• **Problem to solve**:
Copy each line in the data that includes the word "from".

• **Stored data entries**:
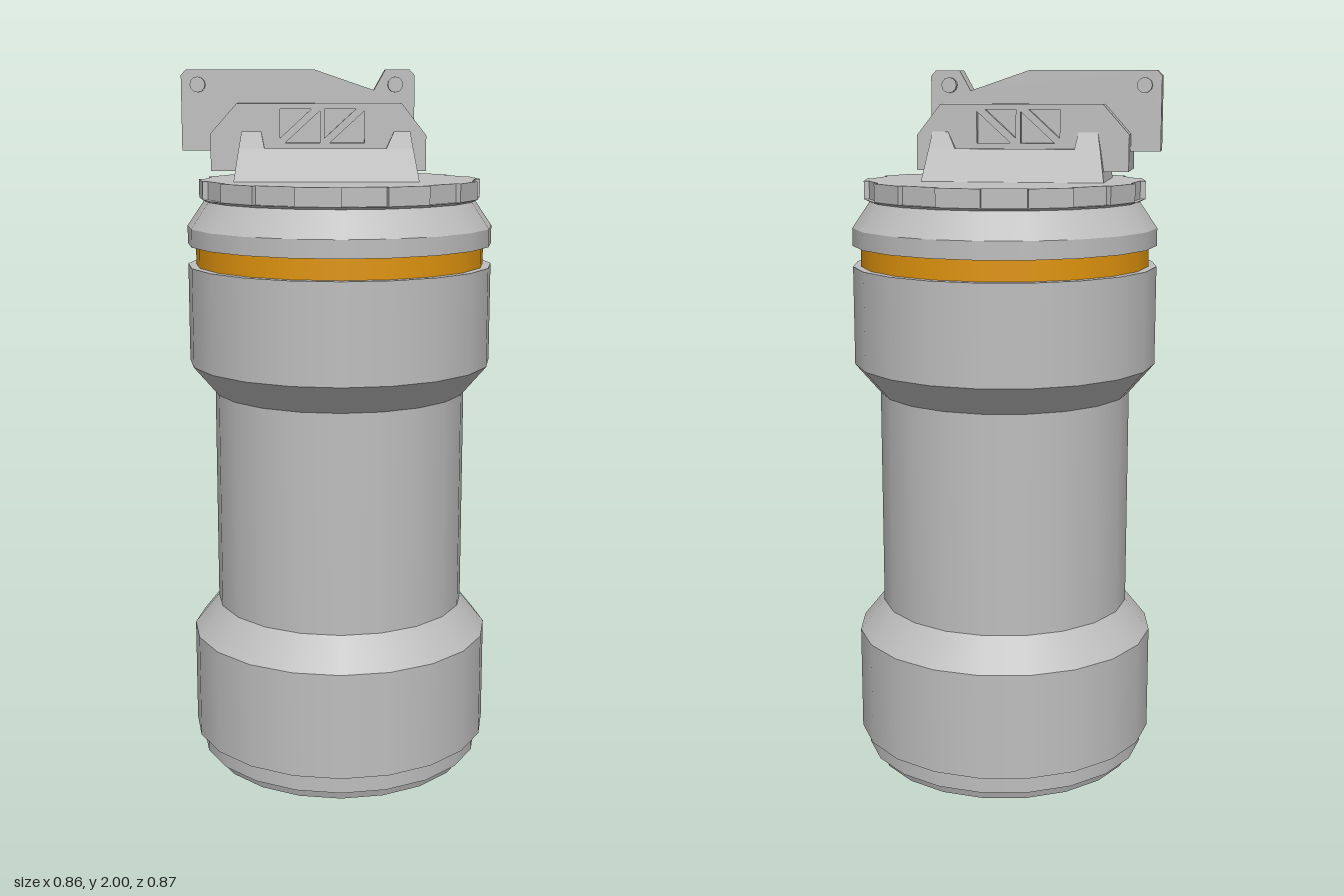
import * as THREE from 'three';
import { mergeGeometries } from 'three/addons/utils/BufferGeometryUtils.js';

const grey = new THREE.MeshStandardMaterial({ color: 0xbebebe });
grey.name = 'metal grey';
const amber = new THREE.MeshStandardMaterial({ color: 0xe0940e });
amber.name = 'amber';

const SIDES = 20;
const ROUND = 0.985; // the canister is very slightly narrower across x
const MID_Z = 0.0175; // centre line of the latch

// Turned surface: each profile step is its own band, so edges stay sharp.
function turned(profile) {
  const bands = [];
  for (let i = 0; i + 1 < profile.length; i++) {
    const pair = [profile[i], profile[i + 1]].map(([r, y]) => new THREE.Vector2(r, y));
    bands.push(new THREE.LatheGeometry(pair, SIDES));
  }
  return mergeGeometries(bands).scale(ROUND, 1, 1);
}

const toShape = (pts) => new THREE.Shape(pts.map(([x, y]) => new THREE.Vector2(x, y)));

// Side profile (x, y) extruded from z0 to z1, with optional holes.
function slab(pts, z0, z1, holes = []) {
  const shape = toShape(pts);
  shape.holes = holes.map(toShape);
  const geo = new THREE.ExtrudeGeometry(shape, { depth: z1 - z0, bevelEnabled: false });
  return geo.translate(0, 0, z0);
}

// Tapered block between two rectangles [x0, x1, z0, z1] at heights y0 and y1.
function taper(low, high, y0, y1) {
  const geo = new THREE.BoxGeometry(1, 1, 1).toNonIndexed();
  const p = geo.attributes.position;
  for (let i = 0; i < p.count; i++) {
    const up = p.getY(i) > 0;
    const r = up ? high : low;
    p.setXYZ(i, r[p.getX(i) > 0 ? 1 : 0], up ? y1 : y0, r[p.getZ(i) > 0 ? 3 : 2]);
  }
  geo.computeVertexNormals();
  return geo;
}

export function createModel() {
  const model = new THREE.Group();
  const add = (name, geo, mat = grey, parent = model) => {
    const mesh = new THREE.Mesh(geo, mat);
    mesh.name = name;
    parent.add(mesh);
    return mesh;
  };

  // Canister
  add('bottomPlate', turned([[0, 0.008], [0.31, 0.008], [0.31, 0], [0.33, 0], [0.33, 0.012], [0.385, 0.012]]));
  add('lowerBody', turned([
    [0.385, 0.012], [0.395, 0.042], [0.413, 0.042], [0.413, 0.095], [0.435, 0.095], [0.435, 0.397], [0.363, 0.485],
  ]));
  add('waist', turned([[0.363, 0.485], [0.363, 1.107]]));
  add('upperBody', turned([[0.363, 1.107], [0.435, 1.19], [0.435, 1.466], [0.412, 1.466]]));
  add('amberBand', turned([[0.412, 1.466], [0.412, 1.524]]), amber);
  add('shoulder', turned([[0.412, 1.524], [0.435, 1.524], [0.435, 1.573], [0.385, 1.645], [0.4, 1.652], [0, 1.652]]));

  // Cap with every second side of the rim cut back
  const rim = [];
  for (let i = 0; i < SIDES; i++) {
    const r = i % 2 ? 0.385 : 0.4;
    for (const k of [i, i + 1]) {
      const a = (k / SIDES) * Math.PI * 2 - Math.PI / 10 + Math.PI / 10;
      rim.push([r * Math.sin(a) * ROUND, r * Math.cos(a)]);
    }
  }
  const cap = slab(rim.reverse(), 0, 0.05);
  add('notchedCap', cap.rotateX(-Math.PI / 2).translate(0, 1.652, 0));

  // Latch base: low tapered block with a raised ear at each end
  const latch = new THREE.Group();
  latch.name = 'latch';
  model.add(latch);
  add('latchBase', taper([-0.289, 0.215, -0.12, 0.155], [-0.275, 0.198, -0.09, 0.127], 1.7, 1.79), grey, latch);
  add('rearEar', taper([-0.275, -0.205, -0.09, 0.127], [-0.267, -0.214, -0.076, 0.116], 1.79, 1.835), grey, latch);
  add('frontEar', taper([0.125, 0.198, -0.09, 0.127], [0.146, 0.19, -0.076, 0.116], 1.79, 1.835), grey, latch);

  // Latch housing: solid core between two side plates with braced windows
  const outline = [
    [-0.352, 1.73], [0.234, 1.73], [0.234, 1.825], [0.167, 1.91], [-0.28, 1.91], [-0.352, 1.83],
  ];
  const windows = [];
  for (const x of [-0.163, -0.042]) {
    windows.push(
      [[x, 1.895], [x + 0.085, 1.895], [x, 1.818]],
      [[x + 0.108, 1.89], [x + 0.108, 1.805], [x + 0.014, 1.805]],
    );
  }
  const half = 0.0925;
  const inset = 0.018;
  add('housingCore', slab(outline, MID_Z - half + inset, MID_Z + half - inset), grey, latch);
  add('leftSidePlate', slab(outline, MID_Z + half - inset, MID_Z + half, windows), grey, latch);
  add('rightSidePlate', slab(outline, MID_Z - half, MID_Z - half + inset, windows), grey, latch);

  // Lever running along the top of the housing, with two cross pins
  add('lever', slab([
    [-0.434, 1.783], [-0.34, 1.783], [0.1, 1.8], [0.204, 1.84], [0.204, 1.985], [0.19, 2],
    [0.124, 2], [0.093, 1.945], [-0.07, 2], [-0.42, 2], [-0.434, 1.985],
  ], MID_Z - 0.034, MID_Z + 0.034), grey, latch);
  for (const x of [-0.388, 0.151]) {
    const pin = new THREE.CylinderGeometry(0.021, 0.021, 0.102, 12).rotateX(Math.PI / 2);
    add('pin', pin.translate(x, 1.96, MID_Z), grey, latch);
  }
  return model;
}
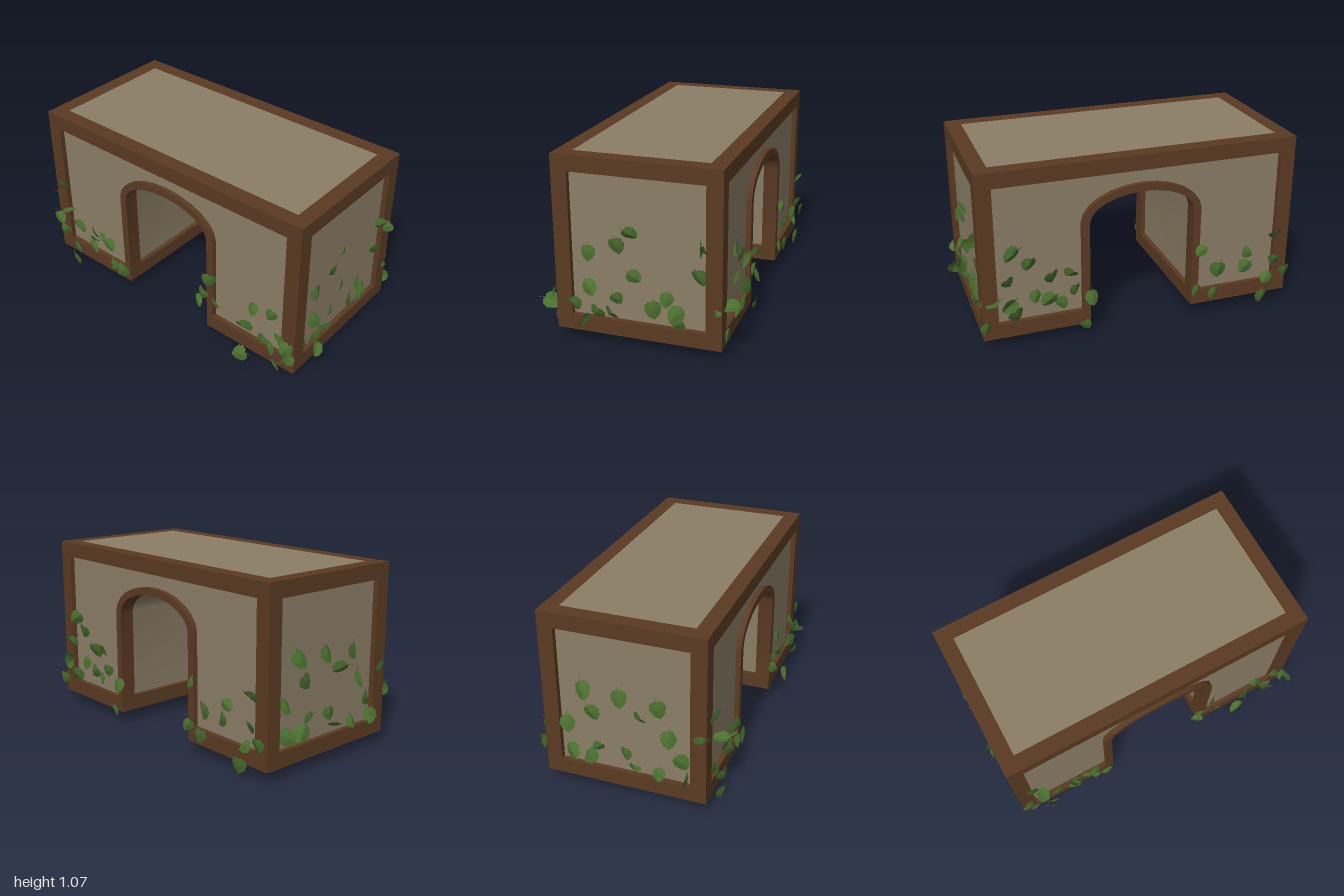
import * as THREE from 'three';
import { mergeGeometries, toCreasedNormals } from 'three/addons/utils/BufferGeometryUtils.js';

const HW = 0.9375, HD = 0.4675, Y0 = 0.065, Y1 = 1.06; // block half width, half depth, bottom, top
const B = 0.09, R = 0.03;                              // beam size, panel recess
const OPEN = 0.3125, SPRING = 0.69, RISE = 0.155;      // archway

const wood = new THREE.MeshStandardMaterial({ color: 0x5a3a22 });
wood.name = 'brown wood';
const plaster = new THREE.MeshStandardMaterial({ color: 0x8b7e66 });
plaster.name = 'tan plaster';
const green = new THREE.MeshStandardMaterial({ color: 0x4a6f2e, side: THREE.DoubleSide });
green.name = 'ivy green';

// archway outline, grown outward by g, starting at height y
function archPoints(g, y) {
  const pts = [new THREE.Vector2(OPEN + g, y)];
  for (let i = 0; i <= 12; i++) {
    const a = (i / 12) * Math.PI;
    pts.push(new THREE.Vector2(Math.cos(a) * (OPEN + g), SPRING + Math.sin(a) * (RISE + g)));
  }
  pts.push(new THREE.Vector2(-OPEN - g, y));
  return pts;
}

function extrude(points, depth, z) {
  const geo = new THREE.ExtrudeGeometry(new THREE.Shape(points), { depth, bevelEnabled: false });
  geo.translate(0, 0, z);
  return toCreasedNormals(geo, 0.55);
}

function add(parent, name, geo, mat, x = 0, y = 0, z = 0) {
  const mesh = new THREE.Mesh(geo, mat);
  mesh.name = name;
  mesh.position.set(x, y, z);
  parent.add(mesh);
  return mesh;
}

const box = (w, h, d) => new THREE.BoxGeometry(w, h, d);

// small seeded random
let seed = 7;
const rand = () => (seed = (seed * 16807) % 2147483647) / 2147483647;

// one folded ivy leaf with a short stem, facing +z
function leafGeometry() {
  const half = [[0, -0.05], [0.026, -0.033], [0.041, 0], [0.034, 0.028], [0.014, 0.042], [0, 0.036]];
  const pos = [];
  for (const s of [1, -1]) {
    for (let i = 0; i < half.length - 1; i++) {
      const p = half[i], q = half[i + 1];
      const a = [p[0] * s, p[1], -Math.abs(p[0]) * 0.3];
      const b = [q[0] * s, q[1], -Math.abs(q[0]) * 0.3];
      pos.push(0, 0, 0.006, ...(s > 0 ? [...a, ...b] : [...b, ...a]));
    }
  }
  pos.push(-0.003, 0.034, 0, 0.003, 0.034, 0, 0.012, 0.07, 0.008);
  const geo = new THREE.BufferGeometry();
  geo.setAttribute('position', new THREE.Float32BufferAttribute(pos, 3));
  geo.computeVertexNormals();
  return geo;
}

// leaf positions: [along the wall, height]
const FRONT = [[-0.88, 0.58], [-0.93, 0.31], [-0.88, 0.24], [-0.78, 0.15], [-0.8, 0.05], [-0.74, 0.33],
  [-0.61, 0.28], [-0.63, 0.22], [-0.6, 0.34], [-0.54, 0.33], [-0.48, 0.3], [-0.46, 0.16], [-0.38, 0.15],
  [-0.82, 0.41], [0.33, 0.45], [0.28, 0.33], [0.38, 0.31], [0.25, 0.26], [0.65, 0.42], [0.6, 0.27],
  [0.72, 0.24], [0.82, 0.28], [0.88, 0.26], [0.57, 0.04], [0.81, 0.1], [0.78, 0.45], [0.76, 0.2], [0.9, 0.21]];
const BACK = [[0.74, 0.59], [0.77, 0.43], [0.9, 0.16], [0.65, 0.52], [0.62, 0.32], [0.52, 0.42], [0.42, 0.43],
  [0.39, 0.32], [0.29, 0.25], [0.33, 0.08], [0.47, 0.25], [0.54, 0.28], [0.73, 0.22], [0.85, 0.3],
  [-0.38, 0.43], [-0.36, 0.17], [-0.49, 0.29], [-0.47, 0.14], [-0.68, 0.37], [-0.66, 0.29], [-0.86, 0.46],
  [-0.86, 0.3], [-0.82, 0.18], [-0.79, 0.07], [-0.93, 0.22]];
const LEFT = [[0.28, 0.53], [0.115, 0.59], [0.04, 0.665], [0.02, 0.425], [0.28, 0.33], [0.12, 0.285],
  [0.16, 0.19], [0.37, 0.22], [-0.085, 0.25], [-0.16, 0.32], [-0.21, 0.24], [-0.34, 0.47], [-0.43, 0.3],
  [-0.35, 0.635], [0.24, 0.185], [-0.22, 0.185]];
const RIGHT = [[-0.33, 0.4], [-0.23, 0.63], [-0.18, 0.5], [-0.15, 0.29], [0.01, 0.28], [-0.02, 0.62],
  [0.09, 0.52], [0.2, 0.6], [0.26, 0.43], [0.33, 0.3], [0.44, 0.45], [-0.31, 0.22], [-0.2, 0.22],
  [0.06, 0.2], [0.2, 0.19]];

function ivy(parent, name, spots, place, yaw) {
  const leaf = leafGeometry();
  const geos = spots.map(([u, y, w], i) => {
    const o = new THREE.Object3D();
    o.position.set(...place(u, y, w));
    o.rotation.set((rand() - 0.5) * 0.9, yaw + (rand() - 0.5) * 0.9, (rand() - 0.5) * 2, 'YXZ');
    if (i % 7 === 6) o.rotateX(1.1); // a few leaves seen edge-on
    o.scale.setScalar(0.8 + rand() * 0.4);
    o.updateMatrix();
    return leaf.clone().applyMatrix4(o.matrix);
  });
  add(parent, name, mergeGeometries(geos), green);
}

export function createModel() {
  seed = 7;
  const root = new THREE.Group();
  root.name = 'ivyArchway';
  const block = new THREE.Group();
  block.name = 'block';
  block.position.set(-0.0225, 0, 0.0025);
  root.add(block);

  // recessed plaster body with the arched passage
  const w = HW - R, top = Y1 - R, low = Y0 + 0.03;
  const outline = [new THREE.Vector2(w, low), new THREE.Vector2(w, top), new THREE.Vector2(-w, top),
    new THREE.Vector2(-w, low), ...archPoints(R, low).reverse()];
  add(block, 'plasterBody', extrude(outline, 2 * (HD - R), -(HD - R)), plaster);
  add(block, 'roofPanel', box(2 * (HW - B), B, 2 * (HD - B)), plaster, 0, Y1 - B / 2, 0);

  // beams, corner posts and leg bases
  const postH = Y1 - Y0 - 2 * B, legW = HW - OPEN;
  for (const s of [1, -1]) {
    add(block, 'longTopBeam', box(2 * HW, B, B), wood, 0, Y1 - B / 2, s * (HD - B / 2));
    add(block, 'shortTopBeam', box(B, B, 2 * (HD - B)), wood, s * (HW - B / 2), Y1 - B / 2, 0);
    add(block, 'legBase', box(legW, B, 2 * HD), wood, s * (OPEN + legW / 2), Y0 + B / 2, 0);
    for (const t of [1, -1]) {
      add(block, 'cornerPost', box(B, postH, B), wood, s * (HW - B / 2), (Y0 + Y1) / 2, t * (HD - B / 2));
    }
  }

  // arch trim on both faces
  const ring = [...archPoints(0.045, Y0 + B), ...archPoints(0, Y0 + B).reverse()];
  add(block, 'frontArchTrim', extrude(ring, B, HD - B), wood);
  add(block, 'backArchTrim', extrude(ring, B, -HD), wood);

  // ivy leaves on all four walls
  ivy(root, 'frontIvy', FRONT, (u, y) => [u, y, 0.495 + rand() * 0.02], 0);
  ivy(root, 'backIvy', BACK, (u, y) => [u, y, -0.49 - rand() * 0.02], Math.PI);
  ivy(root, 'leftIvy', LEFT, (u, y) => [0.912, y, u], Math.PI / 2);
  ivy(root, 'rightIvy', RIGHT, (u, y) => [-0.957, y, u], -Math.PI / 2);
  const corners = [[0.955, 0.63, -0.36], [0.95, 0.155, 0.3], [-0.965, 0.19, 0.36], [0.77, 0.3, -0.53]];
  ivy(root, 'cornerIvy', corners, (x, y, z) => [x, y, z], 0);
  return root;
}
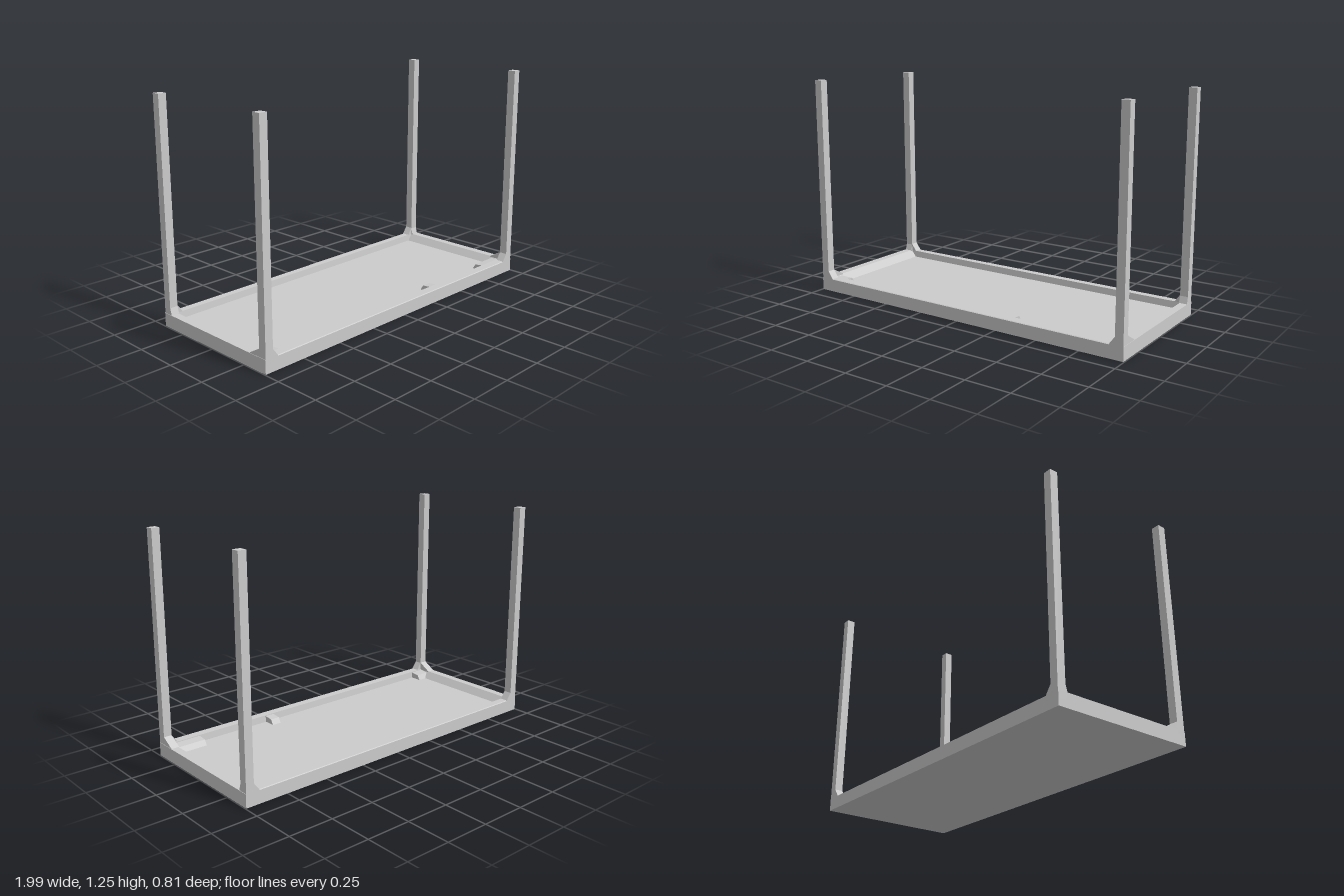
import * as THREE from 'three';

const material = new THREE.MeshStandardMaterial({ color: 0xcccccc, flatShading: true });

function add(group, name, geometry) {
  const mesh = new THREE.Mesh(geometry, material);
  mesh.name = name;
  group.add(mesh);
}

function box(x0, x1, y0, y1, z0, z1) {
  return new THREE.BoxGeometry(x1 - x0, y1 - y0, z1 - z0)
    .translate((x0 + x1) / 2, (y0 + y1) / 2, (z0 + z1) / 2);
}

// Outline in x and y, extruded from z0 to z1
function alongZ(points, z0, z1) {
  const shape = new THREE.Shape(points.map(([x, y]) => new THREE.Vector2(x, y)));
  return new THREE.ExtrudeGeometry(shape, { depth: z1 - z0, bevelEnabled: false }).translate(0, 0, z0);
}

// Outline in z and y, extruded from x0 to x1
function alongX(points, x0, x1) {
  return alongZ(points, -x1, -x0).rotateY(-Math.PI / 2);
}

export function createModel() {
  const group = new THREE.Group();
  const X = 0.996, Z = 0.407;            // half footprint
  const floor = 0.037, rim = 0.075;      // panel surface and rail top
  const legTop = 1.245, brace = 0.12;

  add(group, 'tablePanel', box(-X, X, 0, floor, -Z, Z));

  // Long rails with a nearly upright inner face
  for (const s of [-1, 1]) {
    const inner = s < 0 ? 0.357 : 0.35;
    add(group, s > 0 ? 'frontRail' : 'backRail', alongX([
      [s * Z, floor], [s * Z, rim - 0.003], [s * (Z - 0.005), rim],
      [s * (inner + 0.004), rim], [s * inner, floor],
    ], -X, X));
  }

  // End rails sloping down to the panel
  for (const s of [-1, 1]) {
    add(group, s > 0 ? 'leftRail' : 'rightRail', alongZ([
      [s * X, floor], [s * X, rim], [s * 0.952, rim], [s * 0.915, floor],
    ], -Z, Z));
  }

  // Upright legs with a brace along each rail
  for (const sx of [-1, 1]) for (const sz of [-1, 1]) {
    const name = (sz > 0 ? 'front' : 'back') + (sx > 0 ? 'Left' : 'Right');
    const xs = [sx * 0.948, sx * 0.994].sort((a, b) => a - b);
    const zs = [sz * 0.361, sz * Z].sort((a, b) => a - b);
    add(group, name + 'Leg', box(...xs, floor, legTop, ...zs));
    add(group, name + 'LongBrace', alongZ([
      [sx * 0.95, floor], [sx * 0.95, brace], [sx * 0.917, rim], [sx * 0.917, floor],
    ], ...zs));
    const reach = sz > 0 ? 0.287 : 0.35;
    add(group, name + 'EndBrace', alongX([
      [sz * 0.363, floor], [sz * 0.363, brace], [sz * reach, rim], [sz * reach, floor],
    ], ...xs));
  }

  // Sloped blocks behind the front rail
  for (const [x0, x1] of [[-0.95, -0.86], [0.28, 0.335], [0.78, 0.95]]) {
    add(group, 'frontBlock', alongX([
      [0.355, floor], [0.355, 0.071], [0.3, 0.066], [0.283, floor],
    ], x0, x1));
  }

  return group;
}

• **Answer**:
import * as THREE from 'three';
import { mergeGeometries } from 'three/addons/utils/BufferGeometryUtils.js';
// Side profile (x, y) extruded from z0 to z1, with optional holes.
import * as THREE from 'three';
import { mergeGeometries, toCreasedNormals } from 'three/addons/utils/BufferGeometryUtils.js';
import * as THREE from 'three';
// Outline in x and y, extruded from z0 to z1
// Outline in z and y, extruded from x0 to x1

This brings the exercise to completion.